A stunned East Coast faced a rising death toll, surging rivers, tornado damage, and continuing calls for rescue Thursday after the remnants of Hurricane Ida walloped the region with record-breaking rain, drowning more than two dozen people in their homes and cars, per the AP. In a region that had been warned about potentially deadly flash flooding but hadn't braced for such a blow from the no-longer-hurricane, the storm killed at least 45 people from Maryland to Connecticut on Wednesday night and Thursday morning.
- At least 12 people died in New York City, police said, one of them in a car and 11 in flooded basement apartments that often serve as relatively affordable homes in one of the nation’s most expensive housing markets.
- Officials said at least 23 died in New Jersey and three in Pennsylvania's suburban Montgomery County, per the AP; one was killed by a falling tree, one drowned in a car, and another in a home.
- In Queens, water rapidly filled Deborah Torres' first-floor apartment to her knees as her landlord frantically urged her neighbors below—who included a baby—to get out, she said. But the water rushed in so strongly that she surmised they weren't able to open the door. The three residents died. “I have no words," she said. “How can something like this happen?”
- The storm ultimately dumped over 9 inches of rain in parts of New Jersey, Pennsylvania, Massachusetts, and Rhode Island, and nearly as much on New York City’s Staten Island.

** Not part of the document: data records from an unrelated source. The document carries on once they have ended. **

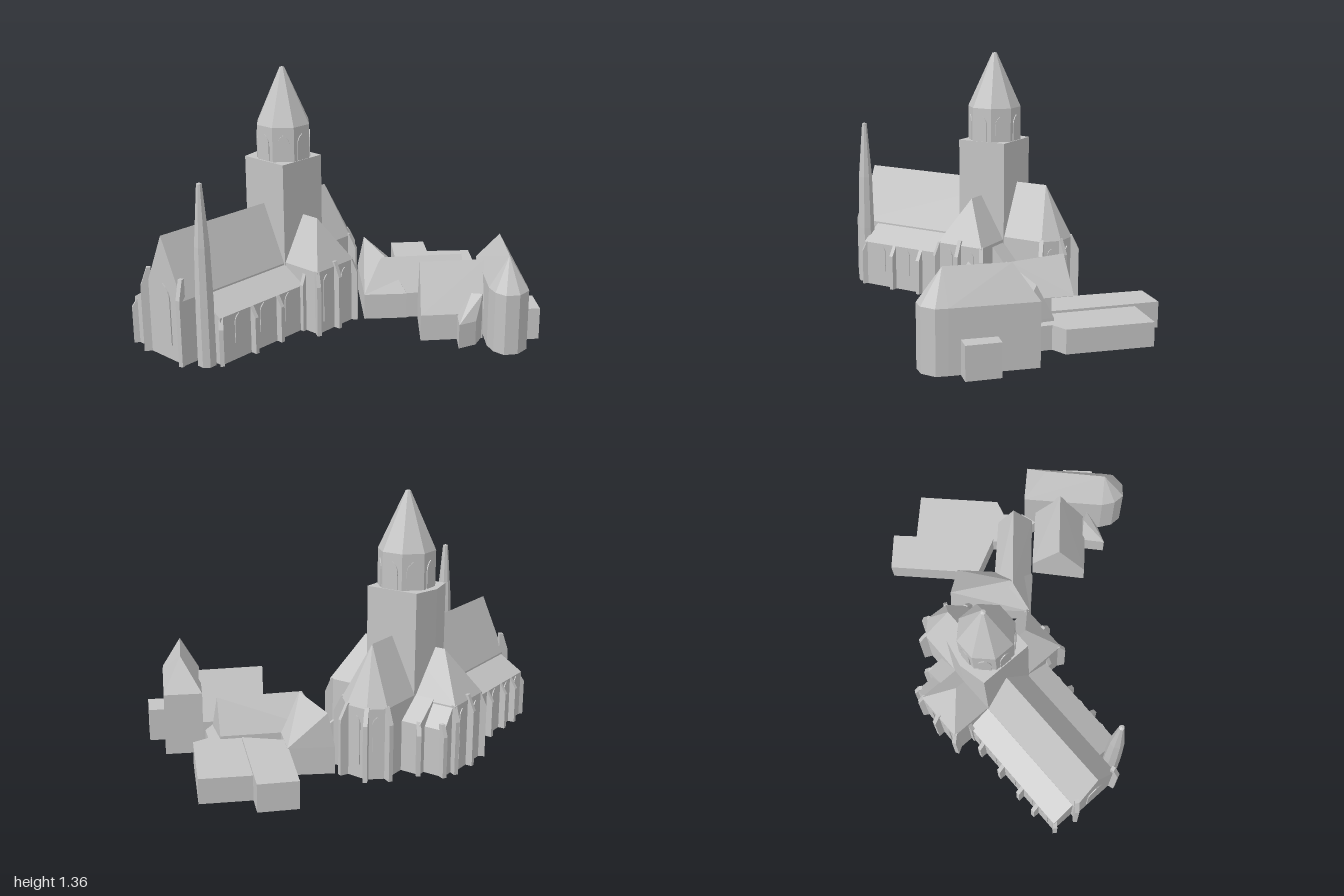
import * as THREE from 'three';
import { ConvexGeometry } from 'three/addons/geometries/ConvexGeometry.js';

export function createModel() {
  const model = new THREE.Group();
  const stone = new THREE.MeshStandardMaterial({ color: 0xc4c4c4 });
  stone.name = 'stone';

  const add = (name, geometry) => {
    const mesh = new THREE.Mesh(geometry, stone);
    mesh.name = name;
    model.add(mesh);
    return mesh;
  };
  // Faceted solid wrapped around [x, y, z] points
  const hull = (name, pts) => add(name, new ConvexGeometry(pts.map(p => new THREE.Vector3(...p))));
  // Walls on a convex [x, z] footprint up to the eaves, with a roof rising to ridge points
  const hall = (name, foot, eave, ridge = [], ridgeY = eave) => hull(name, [
    ...foot.map(([x, z]) => [x, 0, z]),
    ...foot.map(([x, z]) => [x, eave, z]),
    ...ridge.map(([x, z]) => [x, ridgeY, z]),
  ]);
  const rect = (x0, x1, z0, z1) => [[x0, z0], [x1, z0], [x1, z1], [x0, z1]];

  // Stepped-back buttress facing angle a (0 faces +z)
  const buttress = (x, z, a, h, len = 0.035, w = 0.022) => {
    const pts = [];
    for (const s of [-w / 2, w / 2]) {
      pts.push([s, 0, -0.02], [s, 0, len], [s, h * 0.78, len], [s, h * 0.84, len * 0.6], [s, h, 0], [s, h, -0.02]);
    }
    const b = hull('buttress', pts);
    b.position.set(x, 0, z);
    b.rotation.y = a;
  };
  // Pointed window plate facing angle a
  const lancet = (x, y, z, a, w, h) => {
    const s = new THREE.Shape();
    s.moveTo(-w / 2, 0);
    s.lineTo(w / 2, 0);
    s.lineTo(w / 2, h - w * 0.8);
    s.quadraticCurveTo(w / 2, h - w * 0.3, 0, h);
    s.quadraticCurveTo(-w / 2, h - w * 0.3, -w / 2, h - w * 0.8);
    const m = add('window', new THREE.ExtrudeGeometry(s, { depth: 0.006, bevelEnabled: false, curveSegments: 4 }));
    m.position.set(x, y, z);
    m.rotation.y = a;
  };
  // Eight-sided turned tower with flats facing the axes
  const octagon = (name, x, z, profile) => {
    const k = 1 / Math.cos(Math.PI / 8);
    const g = new THREE.LatheGeometry(profile.map(([r, y]) => new THREE.Vector2(r * k, y)), 8).toNonIndexed();
    g.rotateY(Math.PI / 8);
    g.computeVertexNormals();
    add(name, g).position.set(x, 0, z);
  };

  // Nave with gabled west end
  hall('nave', rect(-0.97, 0, -0.587, -0.308), 0.34, [[-0.97, -0.45], [0, -0.45]], 0.645);
  lancet(-0.97, 0.08, -0.45, -Math.PI / 2, 0.1, 0.32);

  // Lean-to aisles
  const aisle = (x0, zWall, zOut) => hull('aisle', [x0, -0.26].flatMap(x => [
    [x, 0, zWall], [x, 0, zOut], [x, 0.25, zOut], [x, 0.335, zWall]]));
  aisle(-0.95, -0.58, -0.715);
  aisle(-0.85, -0.315, -0.175);
  for (const x of [-0.73, -0.56, -0.385]) lancet(x, 0.09, -0.176, 0, 0.055, 0.155);
  for (const x of [-0.88, -0.76, -0.62, -0.465, -0.33]) lancet(x, 0.09, -0.714, Math.PI, 0.05, 0.155);
  for (const x of [-0.64, -0.46]) buttress(x, -0.175, 0, 0.25);
  for (const x of [-0.82, -0.7, -0.545, -0.385]) buttress(x, -0.715, Math.PI, 0.25);
  buttress(-0.84, -0.18, -Math.PI / 4, 0.25, 0.025);
  buttress(-0.94, -0.70, -Math.PI * 0.7, 0.25);
  buttress(-0.968, -0.578, -Math.PI * 0.7, 0.45);
  buttress(-0.968, -0.32, -Math.PI * 0.4, 0.45, 0.03);

  // West stair turret
  octagon('stairTurret', -0.885, -0.243, [[0, 0], [0.045, 0], [0.043, 0.32], [0.036, 0.62], [0.013, 0.93], [0, 0.935]]);

  // Crossing tower with a pointed north face, and its spire
  hall('crossingTower', [[-0.28, -0.302], [0.005, -0.302], [0.005, -0.585], [-0.138, -0.617], [-0.28, -0.585]], 0.878);
  octagon('spire', -0.136, -0.44, [[0, 0.87], [0.135, 0.87], [0.135, 1.06], [0.012, 1.352], [0, 1.356]]);
  for (let i = 0; i < 8; i++) {
    const a = i * Math.PI / 4;
    lancet(-0.136 + 0.134 * Math.sin(a), 0.88, -0.44 + 0.134 * Math.cos(a), a, 0.065, 0.14);
  }

  // Transepts with hipped ends
  for (const [zEnd, zApex, dir] of [[-0.07, -0.2, 1], [-0.815, -0.67, -1]]) {
    hall('transept', rect(-0.275, 0.0, zEnd, -0.44), 0.345, [[-0.138, -0.44], [-0.138, zApex]], 0.58);
    const face = dir > 0 ? 0 : Math.PI;
    for (const x of [-0.207, -0.07]) lancet(x, 0.06, zEnd - dir * 0.001, face, 0.05, 0.26);
    buttress(-0.138, zEnd, face, 0.37);
    for (const s of [-1, 1]) {
      buttress(-0.138 + s * 0.133, zEnd - dir * 0.005, s * (dir > 0 ? Math.PI / 6 : Math.PI * 5 / 6), 0.35, 0.032);
    }
    buttress(-0.27, (zEnd + zApex) / 2 - dir * 0.03, -Math.PI / 2, 0.33, 0.028);
  }

  // Choir ending in a faceted apse
  const apse = [[0.25, -0.585], [0.318, -0.51], [0.312, -0.39], [0.235, -0.308]];
  hall('choir', [[-0.02, -0.587], ...apse, [-0.02, -0.308]], 0.36, [[-0.02, -0.45], [0.185, -0.45]], 0.645);
  apse.forEach(([x, z]) => buttress(x, z, Math.atan2(x - 0.18, z + 0.45), 0.37, 0.04));
  for (let i = 0; i < 3; i++) {
    const [[x0, z0], [x1, z1]] = [apse[i], apse[i + 1]];
    lancet((x0 + x1) / 2, 0.07, (z0 + z1) / 2, Math.atan2(z1 - z0, x0 - x1), 0.045, 0.25);
  }

  // Side chapels in the corners between transepts and choir
  const leanTo = (x0, x1, z0, z1, hIn, hOut) => hull('sideChapel', [z0, z1].flatMap(z => [
    [x0, 0, z], [x1, 0, z], [x1, hOut, z], [x0, hIn, z]]));
  leanTo(-0.01, 0.075, -0.8, -0.58, 0.35, 0.24);
  leanTo(-0.01, 0.12, -0.69, -0.58, 0.36, 0.26);
  leanTo(-0.01, 0.11, -0.32, -0.19, 0.34, 0.2);
  buttress(0.07, -0.79, Math.PI * 0.85, 0.27, 0.025);
  buttress(0.115, -0.68, Math.PI * 0.7, 0.27, 0.03);
  buttress(0.08, -0.2, Math.PI / 4, 0.2, 0.06);

  // Diagonal cloister wings
  hall('northWing', [[0.035, -0.02], [0.345, -0.345], [0.5, -0.17], [0.2, 0.14]], 0.14,
    [[0.2, -0.02], [0.365, -0.315]], 0.315);
  hall('eastWing', [[0.035, -0.02], [0.2, -0.16], [0.57, 0.2], [0.45, 0.355]], 0.14,
    [[0.18, -0.02], [0.51, 0.27]], 0.315);

  // Low flat-roofed buildings to the east
  hall('flatBuilding', [[0.41, -0.09], [0.765, -0.445], [0.91, -0.31], [0.51, 0.11]], 0.138);
  hall('flatBuildingExtension', [[0.40, 0.21], [0.82, -0.215], [1.0, -0.035], [0.68, 0.285]], 0.125);
  hall('flatLink', [[0.43, 0.37], [0.47, 0.22], [0.62, 0.23], [0.52, 0.345]], 0.125);

  // South wing, taller hall with rounded end, and small annexes
  hall('southWing', [[0.02, 0.38], [0.245, 0.18], [0.49, 0.42], [0.26, 0.6]], 0.14,
    [[0.13, 0.28], [0.38, 0.51]], 0.38);
  hall('southHall', [[0.52, 0.36], [0.655, 0.5], [0.345, 0.805], [0.3, 0.845], [0.22, 0.845],
    [0.165, 0.8], [0.165, 0.735], [0.2, 0.67]], 0.32, [[0.51, 0.515], [0.27, 0.74]], 0.49);
  hall('eastAnnex', [[0.46, 0.59], [0.565, 0.7], [0.445, 0.825], [0.34, 0.72]], 0.17);
  hall('westAnnex', [[0.075, 0.585], [0.17, 0.5], [0.27, 0.59], [0.17, 0.62]], 0.13,
    [[0.22, 0.55], [0.25, 0.6]], 0.25);

  return model;
}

- In Washington, President Biden assured Northeast residents that federal first responders were on the ground to help clean up after the latest disaster in two weeks of wild weather across the US. Wildfires are threatening Lake Tahoe, and Ida struck Louisiana as the fifth-strongest storm to ever hit the US mainland, leaving 1 million people without power, maybe for weeks.
(Read more flooding